To facilitate communication and satisfy legal requirements (in the U.S.), the Internal Revenue Service (IRS) confers the status of enrolled agent to individuals able to meet the education and testing requirements. People certified as an enrolled agent may then act as an intermediary for citizens and private businesses when interacting with the IRS on tax matters, questions, and disputes. Businesses that specialize in preparing tax returns or handling income tax resolution are the typical employers of enrolled agents.
While many employees of tax preparation companies and related businesses are employed seasonally, enrolled agents typically work year round to assist clients. The agent works with private clients and customers on taxation issues, helping to formulate a strategy for dealing with the IRS. The agent then represents these clients with the IRS, helping reach satisfactory estimations, payments, plans, and settlements. Given the complex nature of some of these procedures and settlements, the position is typically in demand throughout the year.

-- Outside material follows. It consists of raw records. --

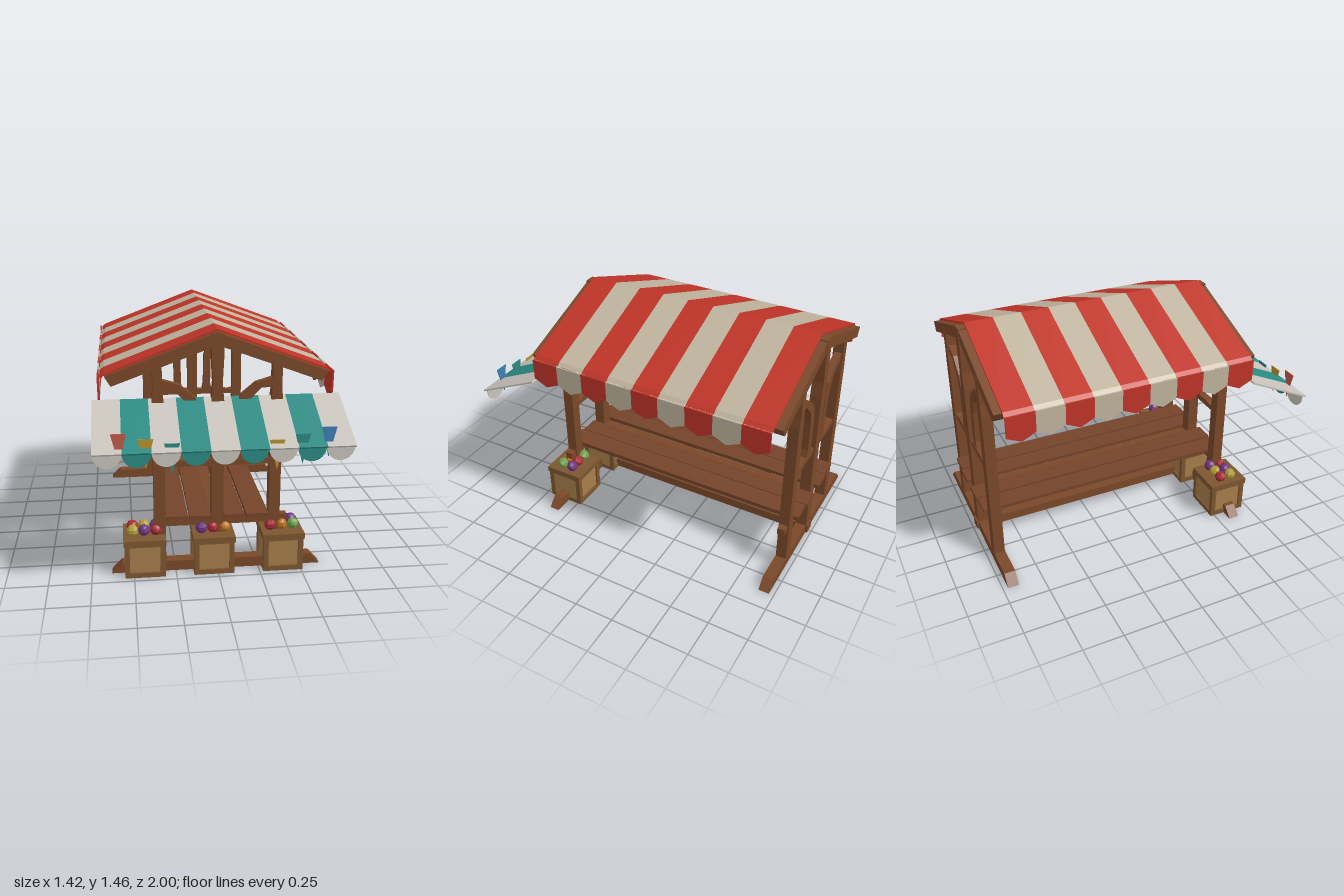
import * as THREE from 'three';

const mat = (color) => new THREE.MeshStandardMaterial({ color, flatShading: true, side: THREE.DoubleSide });
const wood = mat(0x7a4829), plankWood = mat(0x74442a), red = mat(0xbf3428), cream = mat(0xbfb49e);
const white = mat(0xc8c3bb), teal = mat(0x2a8a82), crateWood = mat(0xa67e4a), crateTrim = mat(0x7d5630);
const yellow = mat(0xb8922f), blue = mat(0x3f7fb5), coral = mat(0xc05a4c);
const purple = mat(0x6e3580), crimson = mat(0xa82c35), orange = mat(0xbf741f), green = mat(0x6fa24c), lemon = mat(0xb0a038);

function add(parent, name, geometry, material, x = 0, y = 0, z = 0) {
  const mesh = new THREE.Mesh(geometry, material);
  mesh.name = name;
  mesh.position.set(x, y, z);
  parent.add(mesh);
  return mesh;
}

// Box given by its extents on each axis
function block(parent, name, material, x0, x1, y0, y1, z0, z1) {
  return add(parent, name, new THREE.BoxGeometry(x1 - x0, y1 - y0, z1 - z0), material,
    (x0 + x1) / 2, (y0 + y1) / 2, (z0 + z1) / 2);
}

// Outline in x and y, extruded along z about its middle
function slab(points, depth) {
  const shape = new THREE.Shape(points.map(([x, y]) => new THREE.Vector2(x, y)));
  return new THREE.ExtrudeGeometry(shape, { depth, bevelEnabled: false }).translate(0, 0, -depth / 2);
}

const mirrored = (points, side) => points.map(([x, y]) => [x * side, y]);

// One end frame: sill, posts, rafters, rails and curved braces
function endFrame(z) {
  const g = new THREE.Group();
  g.name = 'endFrame';
  g.position.z = z;
  add(g, 'sill', slab([[-0.63, 0.005], [0.63, 0.005], [0.57, 0.068], [-0.57, 0.068]], 0.068), wood);
  add(g, 'centrePost', slab([[-0.036, 0.03], [0.036, 0.03], [0.036, 1.06], [0.027, 1.16],
    [0.034, 1.3], [0.034, 1.445], [-0.034, 1.445], [-0.034, 1.3], [-0.027, 1.16], [-0.036, 1.06]], 0.07), wood);
  block(g, 'shelfRail', wood, -0.375, 0.42, 0.292, 0.338, -0.024, 0.024);
  for (const s of [-1, 1]) {
    add(g, 'sidePost', slab(mirrored([[0.307, 0.03], [0.375, 0.03], [0.375, 1.06], [0.368, 1.13],
      [0.37, 1.29], [0.315, 1.3], [0.315, 1.13], [0.307, 1.06]], s), 0.066), wood);
    add(g, 'rafter', slab(mirrored([[0, 1.45], [0.635, 1.215], [0.6, 1.158], [0, 1.378]], s), 0.062), wood);
    add(g, 'middleRail', slab(mirrored([[0.02, 0.665], [0.32, 0.665], [0.32, 0.705], [0.27, 0.695],
      [0.23, 0.705], [0.14, 0.7], [0.02, 0.705]], s), 0.05), wood);
    add(g, 'curvedBrace', slab(mirrored([[0.32, 1.185], [0.22, 1.155], [0.125, 1.075], [0.09, 0.97],
      [0.085, 0.75], [0.075, 0.7], [0.15, 0.7], [0.138, 0.75], [0.143, 0.95], [0.17, 1.04],
      [0.25, 1.125], [0.32, 1.13]], s), 0.045), wood);
  }
  return g;
}

// Striped gable canopy with pointed side valances
function roof() {
  const g = new THREE.Group();
  g.name = 'roof';
  const w = 1.525 / 9, h = w / 2;
  const profile = [[-0.662, 1.205], [-0.64, 1.224], [0, 1.465], [0.64, 1.224], [0.662, 1.205],
    [0.652, 1.2], [0.637, 1.213], [0, 1.453], [-0.637, 1.213], [-0.652, 1.2]];
  const cover = slab(profile, w);
  const flap = slab([[-h, 1.208], [h, 1.208], [h, 1.08], [0, 1.04], [-h, 1.08]], 0.009).rotateY(Math.PI / 2);
  for (let i = 0; i < 9; i++) {
    const z = -0.92 + w * (i + 0.5), m = i % 2 ? cream : red;
    add(g, 'roofStripe', cover, m, 0, 0, z);
    for (const s of [-1, 1]) add(g, 'roofValance', flap, m, s * 0.654, 0, z).rotation.z = -s * 0.015;
  }
  return g;
}

// Sloping front awning with rounded scallops and pennants
function awning() {
  const g = new THREE.Group();
  g.name = 'awning';
  const w = 1.42 / 9, r = w / 2;
  const sheet = new THREE.BoxGeometry(w, 0.01, 0.44);
  const arc = [];
  for (let i = 0; i <= 16; i++) {
    const a = Math.PI * (1 + i / 16);
    arc.push([r * Math.cos(a), 0.882 + 0.082 * Math.sin(a)]);
  }
  const scallop = slab([...arc, [r, 0.9], [-r, 0.9]], 0.005);
  for (let i = 0; i < 9; i++) {
    const x = -0.71 + w * (i + 0.5), m = i % 2 ? teal : white;
    add(g, 'awningStripe', sheet, m, x, 0.978, 0.8).rotation.x = Math.atan2(0.185, 0.4);
    add(g, 'awningScallop', scallop, m, x, 0, 0.973);
  }
  const pennant = slab([[-0.042, 0], [0, -0.17], [0.042, 0]], 0.005);
  [[-0.567, 0.99, coral], [-0.425, 0.955, yellow], [-0.285, 0.927, teal],
    [0.282, 0.927, yellow], [0.422, 0.955, teal], [0.565, 0.99, blue]]
    .forEach(([x, y, m]) => add(g, 'pennant', pennant, m, x, y, 0.965));
  return g;
}

// Framed crate with two rows of produce
function crate(x, produce) {
  const g = new THREE.Group();
  g.name = 'crate';
  g.position.set(x, 0, 0.594);
  block(g, 'crateBody', crateWood, -0.108, 0.108, 0.006, 0.215, -0.108, 0.108);
  block(g, 'crateLid', crateTrim, -0.125, 0.125, 0.208, 0.245, -0.127, 0.127);
  // Frame of boards around each side panel
  const o = 0.12, i = 0.09, outline = [[-o, 0.005], [o, 0.005], [o, 0.21], [-o, 0.21]];
  const shape = new THREE.Shape(outline.map((p) => new THREE.Vector2(...p)));
  shape.holes.push(new THREE.Path([[-i, 0.035], [-i, 0.2], [i, 0.2], [i, 0.035]].map((p) => new THREE.Vector2(...p))));
  const frame = new THREE.ExtrudeGeometry(shape, { depth: 0.014, bevelEnabled: false }).translate(0, 0, 0.106);
  for (let k = 0; k < 4; k++) add(g, 'crateFrame', frame, k % 2 ? crateTrim : crateWood).rotation.y = k * Math.PI / 2;
  g.children.forEach((c) => { if (c.name === 'crateFrame') c.material = crateTrim; });
  const fruit = new THREE.SphereGeometry(0.036, 7, 5);
  produce.forEach((m, k) => {
    const f = add(g, 'produce', fruit, m, ((k % 3) - 1) * 0.069, 0.274, k < 3 ? 0.036 : -0.036);
    f.rotation.set(0.3 * k, 0.9 * k, 0.2 * k);
  });
  return g;
}

export function createModel() {
  const model = new THREE.Group();
  model.name = 'marketStall';
  model.add(endFrame(0.607), endFrame(-0.935));

  // Long beams joining the two frames
  block(model, 'groundBeam', wood, -0.034, 0.034, 0.012, 0.07, -0.982, 0.6);
  block(model, 'shelfBeam', wood, -0.034, 0.034, 0.288, 0.342, -0.93, 0.6);
  block(model, 'ridgeBeam', wood, -0.03, 0.03, 1.375, 1.432, -0.93, 0.6);

  // Shelf planks either side of the centre posts
  [[-0.303, -0.175, 0.65, -0.99], [-0.166, -0.04, 0.665, -0.998], [0.04, 0.162, 0.655, -0.998], [0.171, 0.303, 0.665, -0.992]]
    .forEach(([x0, x1, z1, z0], k) => block(model, 'shelfPlank', plankWood, x0, x1, 0.338, k % 2 ? 0.364 : 0.36, z0, z1));

  model.add(roof(), awning());
  model.add(crate(-0.435, [lemon, purple, crimson, crimson, lemon, purple]));
  model.add(crate(-0.025, [purple, crimson, orange, orange, purple, crimson]));
  model.add(crate(0.39, [crimson, orange, green, green, crimson, purple]));
  return model;
}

Many of the hearings and sessions that an agent participates in take place by phone; as such, the enrolled agent must possess outstanding communication skills. The position also requires a thorough understanding of the complex documentation required by the IRS, and the agent must be familiar with this paperwork. They also be well organized to meet extension, filing, and report deadlines.
To work in this field, a person must receive enrolled agent certification from the IRS in the United States. While the education requirements for this certification process may be quite broad, a strong educational background in public accounting and practical experience in tax preparation are the normal background for enrolled agents.
Enrolled Agent Tasks
Recommend strategies to minimize tax liability by studying tax regulations, searching out and evaluating tax options.
Determine impact of management's tax decisions by computing taxes.
Prepare federal, state, and local tax returns by collecting, analyzing, and formatting financial information.
Guide management's tax decisions by examining and discussing tax consequences of various financial options, recommending optimal course of action.
Remit tax payments by requesting disbursements.